The barren volcanic island of Ascension is the northernmost of the three islands in the British Overseas Territory. The whitewashed naval barracks, fortifications and only vaguely hidden cannons, indicates that the capital settlement of Georgetown has been a British stronghold for centuries. The town is located – as we are now used to – on the leeward northwest coast. Ocean Albatros casts anchor in Clarence Bay and we make a Zodiac landing on the white beaches close to Georgetown.
With no commercial flights or steamers into Ascension, we are likely to be the only visitors. A stroll through town, a hike into the volcanic landscapes along the coast and possibly a Zodiac cruise, will gives us glimpses of this out worldly island. Despite the introductions of sheep, goats, cows and cats amongst others, the island is still an important habitat to a number of seabirds such as red-billed tropicbird, Ascension frigatebird (an endemic breeder), and black noddy. The tropical sooty tern breeds here in vast numbers, estimated sometimes upwards of 1 million birds. After cats were eradicated from the islands in 2009, Ascension frigatebird has returned to breed on the main island.
Having two days at Ascension, allow us an evening excursion to one of the beaches famous for nesting green sea turtles, which come here in thousands each year.
DAY 24-27 AT SEA TOWARDS CAPE VERDE – AND CROSSING EQUATOR
By all likelihood we will cross the Equator at noon on day 25, Tuesday, April 11. We are in the area called the doldrums where the northern and southern trade winds converge and where light winds prevail.
Approaching Cap Verde, we will spend some time on deck to maximize our chances of spotting seabirds that are difficult to find anywhere else: such as Fea’s petrel, Cape Verde shearwater, Boyd’s shearwater and Bulwer’s petrel as well as brown booby. There should also be good chances of seeing Atlantic dolphin, pantropical spotted dolphins, and short-finned pilot whales.
DAY 28 CAPE VERDE ISLAND. AT QUAY IN PORTO PRAIA. DISEMBARKATION AND HOMEBOUND FLIGHT
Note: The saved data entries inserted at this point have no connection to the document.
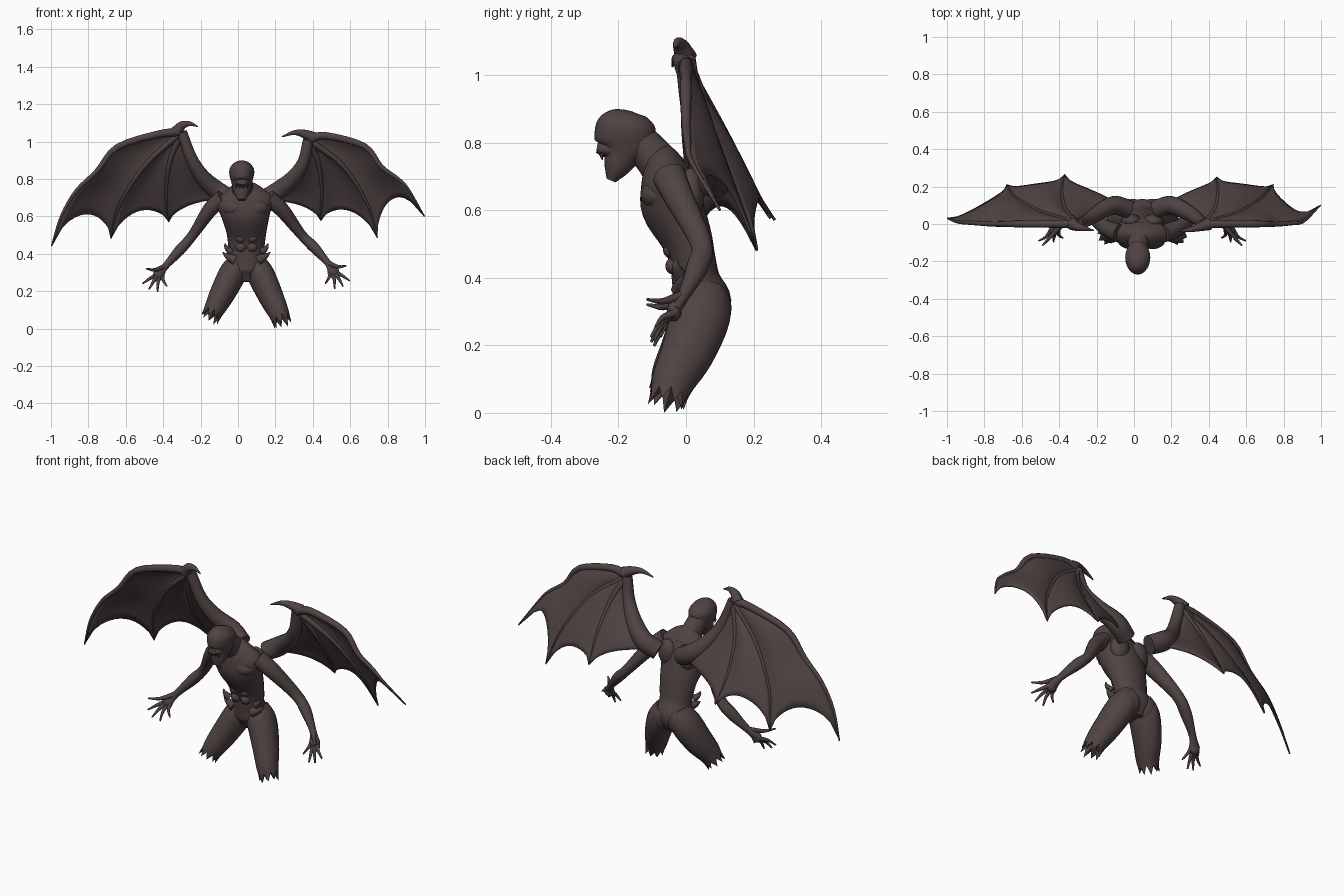
import bpy, bmesh, math, random
from mathutils import Vector

if "Cube" in bpy.data.objects:
    bpy.data.objects.remove(bpy.data.objects["Cube"])

random.seed(4)
skin = bpy.data.materials.new("dark brown hide")
skin.diffuse_color = (0.08, 0.056, 0.056, 1)
skin.use_nodes = True
skin.node_tree.nodes["Principled BSDF"].inputs["Base Color"].default_value = skin.diffuse_color


def spline(pts, t):
    """Catmull-Rom point on a list of equal-length tuples, t in 0..1."""
    k = t * (len(pts) - 1)
    i = min(int(k), len(pts) - 2)
    f = k - i
    p1, p2 = pts[i], pts[i + 1]
    p0 = pts[i - 1] if i else [2 * a - b for a, b in zip(p1, p2)]
    p3 = pts[i + 2] if i + 2 < len(pts) else [2 * b - a for a, b in zip(p1, p2)]
    return [0.5 * (2 * b + (c - a) * f + (2 * a - 5 * b + 4 * c - d) * f * f
                   + (3 * b - a - 3 * c + d) * f ** 3)
            for a, b, c, d in zip(p0, p1, p2, p3)]


def finish(name, bm):
    bmesh.ops.recalc_face_normals(bm, faces=bm.faces)
    me = bpy.data.meshes.new(name)
    bm.to_mesh(me)
    bm.free()
    ob = bpy.data.objects.new(name, me)
    bpy.context.collection.objects.link(ob)
    me.materials.append(skin)
    bpy.ops.object.select_all(action='DESELECT')
    ob.select_set(True)
    bpy.context.view_layer.objects.active = ob
    bpy.ops.object.shade_smooth_by_angle(angle=math.radians(50))
    return ob


def loft(name, secs, n=16, sub=4, ref=(1, 0, 0), torn=0):
    """Elliptical tube through sections (x, y, z, radius along ref, other radius)."""
    bm = bmesh.new()
    count = (len(secs) - 1) * sub
    samples = [spline(secs, i / count) for i in range(count + 1)]
    pos = [Vector(s[:3]) for s in samples]
    rings = []
    for i, s in enumerate(samples):
        t = (pos[min(i + 1, count)] - pos[max(i - 1, 0)]).normalized()
        u = Vector(ref)
        u = (u - t * u.dot(t)).normalized()
        v = t.cross(u)
        ra, rb = max(s[3], 0.001), max(s[4], 0.001)
        ring = []
        for j in range(n):
            a = 2 * math.pi * j / n
            p = pos[i] + u * ra * math.cos(a) + v * rb * math.sin(a)
            if torn and i == count:
                p += t * torn * random.uniform(0.6, 1.1) * (1 if j % 2 else -0.6)
            ring.append(bm.verts.new(p))
        rings.append(ring)
    for a, b in zip(rings, rings[1:]):
        for j in range(n):
            bm.faces.new((a[j], a[(j + 1) % n], b[(j + 1) % n], b[j]))
    bm.faces.new(rings[0])
    if torn:
        c = bm.verts.new(pos[-1] - t * torn * 1.6)
        for j in range(n):
            bm.faces.new((rings[-1][j], rings[-1][(j + 1) % n], c))
    else:
        bm.faces.new(rings[-1])
    return finish(name, bm)


def spike(name, pts, r0, r1=0.002, n=8, ref=(0, 1, 0)):
    """Round tapering tube."""
    m = len(pts) - 1
    rad = [r0 + (r1 - r0) * i / m for i in range(m + 1)]
    return loft(name, [(*p, r, r) for p, r in zip(pts, rad)], n, 4, ref)


def blob(name, c, r):
    bm = bmesh.new()
    bmesh.ops.create_uvsphere(bm, u_segments=16, v_segments=10, radius=1)
    for v in bm.verts:
        v.co = Vector(c) + Vector(a * b for a, b in zip(v.co, r))
    return finish(name, bm)


# Torso from pelvis to neck base
loft("torso", [(.045, .05, .26, .05, .05), (.045, .05, .33, .095, .085),
               (.045, .03, .40, .09, .072), (.045, .02, .46, .098, .068),
               (.045, .0, .53, .108, .077), (.04, -.04, .62, .132, .092),
               (.035, -.055, .69, .155, .08), (.03, -.07, .745, .105, .06),
               (.025, -.09, .775, .05, .045)], n=24)
for s in (-1, 1):
    blob("chest_muscle", (.04 + s * .06, -.085, .655), (.068, .05, .045))
    blob("shoulder_blade", (.045 + s * .06, .015, .66), (.055, .04, .075))
    blob("buttock", (.045 + s * .05, .075, .32), (.062, .06, .075))
    # Ragged hip rim
    spike("hip_spike", [(.045 + s * .06, -.015, .375), (.045 + s * .10, -.015, .395),
                        (.045 + s * .128, -.01, .418)], .03)
    spike("rib_spike", [(.045 + s * .085, -.02, .42), (.045 + s * .108, -.03, .445),
                        (.045 + s * .115, -.03, .465)], .02)
    for k in range(3):
        blob("belly_muscle", (.045 + s * .03, -.055 + k * .007 - .01 * (k == 0), .54 - k * .048),
             (.028, .02, .024))

# Neck and head
loft("neck", [(.03, -.045, .70, .075, .07), (.025, -.09, .76, .058, .06),
              (.02, -.135, .81, .052, .055), (.02, -.16, .84, .05, .05)])
loft("head", [(.02, -.222, .697, .022, .014), (.02, -.208, .73, .04, .036),
              (.02, -.192, .77, .05, .056), (.02, -.183, .80, .058, .086),
              (.02, -.18, .84, .067, .09), (.02, -.178, .87, .062, .083),
              (.02, -.175, .895, .04, .055), (.02, -.173, .905, .008, .012)], n=20)
loft("upper_jaw", [(.02, -.20, .79, .045, .03), (.02, -.24, .79, .04, .024),
                   (.02, -.264, .793, .026, .014)])
for x in (-.03, -.01, .01, .03):
    spike("tooth", [(.02 + x, -.25, .78), (.02 + x, -.25, .768), (.02 + x, -.247, .758)],
          .008, .001, 6)

# Legs with torn ends
legs = {"left": [(.01, .05, .37, .06, .07), (-.03, .045, .30, .074, .088),
                 (-.082, .005, .20, .068, .08), (-.118, -.035, .13, .058, .066),
                 (-.14, -.052, .085, .05, .054)],
        "right": [(.08, .05, .37, .06, .07), (.12, .045, .30, .074, .088),
                  (.172, .005, .19, .068, .08), (.21, -.035, .11, .058, .066),
                  (.232, -.052, .055, .05, .054)]}
for side, secs in legs.items():
    loft(side + "_leg", secs, n=18, torn=.034)

# Arms and hands
arms = {"left": [(-.08, -.05, .71), (-.15, -.02, .645), (-.245, .045, .505),
                 (-.31, .035, .43), (-.39, -.005, .34), (-.425, -.035, .295)],
        "right": [(.16, -.05, .71), (.235, -.02, .645), (.34, .045, .51),
                  (.405, .035, .445), (.48, -.005, .36), (.512, -.035, .31)]}
arm_radii = [(.045, .05), (.04, .044), (.027, .032), (.029, .033), (.018, .019), (.033, .018)]
tips = [(-.085, -.055, -.045), (-.05, -.068, -.075), (-.005, -.06, -.088), (.045, -.04, -.06)]
for side, pts in arms.items():
    s = 1 if side == "left" else -1
    loft(side + "_arm", [(*p, *r) for p, r in zip(pts, arm_radii)], n=14)
    palm, wrist = Vector(pts[-1]), Vector(pts[-2])
    blob(side + "_palm", palm, (.03, .022, .03))
    for i, d in enumerate(tips):
        d = Vector((d[0] * s, d[1], d[2]))
        base = palm + Vector((s * (i - 1.5) * .013, 0, -.005))
        mid = palm + d * .55 + Vector((0, -.004, .006))
        spike(side + "_finger", [base, mid, palm + d], .013, .004)
    spike(side + "_thumb", [wrist, wrist.lerp(palm, .6) + Vector((-s * .035, -.045, .01)),
                            palm + Vector((-s * .065, -.08, .035))], .016, .004)

# Wings: arm (root to wrist), leading edge, two trailing claws, thumb hook
wings = {
    "left": dict(
        arm=[(-.03, .08, .70), (-.11, .10, .745), (-.19, .06, .82), (-.25, .02, .92),
             (-.30, .0, 1.06)],
        lead=[(-.30, .0, 1.06), (-.42, .0, 1.05), (-.645, .0, .98), (-.755, .0, .85),
              (-.865, .005, .745), (-.945, .01, .61), (-.997, .03, .45)],
        claws=[[(-.30, .0, 1.06), (-.365, .07, .90), (-.385, .17, .72), (-.37, .263, .58)],
               [(-.30, .0, 1.06), (-.49, .06, .89), (-.63, .14, .68), (-.68, .21, .49)]],
        hook=[(-.33, .0, 1.06), (-.30, -.015, 1.095), (-.26, -.025, 1.105),
              (-.215, -.035, 1.09)]),
    "right": dict(
        arm=[(.12, .08, .69), (.20, .10, .735), (.29, .06, .81), (.35, .02, .90),
             (.375, .0, 1.02)],
        lead=[(.375, .0, 1.02), (.47, .0, 1.04), (.675, .0, .985), (.765, .0, .875),
              (.855, .005, .81), (.91, .015, .755), (.996, .10, .61)],
        claws=[[(.375, .0, 1.02), (.43, .07, .89), (.45, .17, .72), (.443, .25, .585)],
               [(.375, .0, 1.02), (.56, .06, .88), (.69, .14, .68), (.745, .21, .495)]],
        hook=[(.40, .0, 1.03), (.355, -.015, 1.05), (.30, -.03, 1.057), (.235, -.04, 1.035)])}


def membrane(name, a, b, scallop, billow, nt=14, ns=12):
    """Skin stretched between two curves, hollowed at its free edge."""
    bm = bmesh.new()
    grid = []
    for j in range(ns + 1):
        s = j / ns
        h = 4 * s * (1 - s)
        row = []
        for i in range(1, nt + 1):
            t = i / nt * (1 - scallop * h ** 0.6)
            p = Vector(spline(a, t)).lerp(Vector(spline(b, t)), s)
            p.y += billow * h * math.sin(math.pi * min(1, t * .85))
            row.append(bm.verts.new(p))
        grid.append(row)
    apex = bm.verts.new(a[0])
    for r0, r1 in zip(grid, grid[1:]):
        bm.faces.new((apex, r0[0], r1[0]))
        for i in range(nt - 1):
            bm.faces.new((r0[i], r0[i + 1], r1[i + 1], r1[i]))
    ob = finish(name, bm)
    mod = ob.modifiers.new("thickness", 'SOLIDIFY')
    mod.thickness = .008
    mod.offset = 0


for side, w in wings.items():
    radii = [(.05, .05), (.05, .052), (.042, .042), (.033, .033), (.028, .028)]
    loft(side + "_wing_arm", [(*p, *r) for p, r in zip(w["arm"], radii)], n=14, ref=(0, 1, 0))
    spike(side + "_wing_leading_edge", w["lead"], .024, .004, 10)
    spike(side + "_wing_hook", w["hook"], .034, .003, 10)
    for c in w["claws"]:
        spike(side + "_wing_claw", c, .018, .003)
    ribs = [w["arm"][::-1], *w["claws"], w["lead"]]
    for a, b, sc, bl in zip(ribs, ribs[1:], (.14, .22, .2), (.025, .035, .03)):
        membrane(side + "_wing_membrane", a, b, sc, bl)

# Stand the figure on the ground plane
low = min(v.co.z for o in bpy.data.objects for v in o.data.vertices)
for o in bpy.data.objects:
    o.location.z -= low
Cape Verde, or the official name, República de Cabo Verde, is a group of ten volcanic islands with a Portuguese speaking population of half a million people. The islands were discovered by Portuguese navigators, and they played a central role in the era of the Atlantic slave-trade. Cape Verde received its independence from Portugal in 1975.
Like the other isolated Atlantic islands, we have visited on this journey, these islands are home to a number of endemic species of birds, plants and even reptiles. Within reach of Porto Praia, it should be possible to encounter breeding red-billed tropicbirds on the local Praia cliffs. The endemic Cape Verde Swift is also likely to be observed as well as the lago sparrow.
Ocean Albatros will be alongside in Porto Praia by mid-morning on Friday, April 14. After four weeks on board, it's time to say a heartfelt farewell to Ocean Albatros's faithful crew, and get ready for the homebound flight.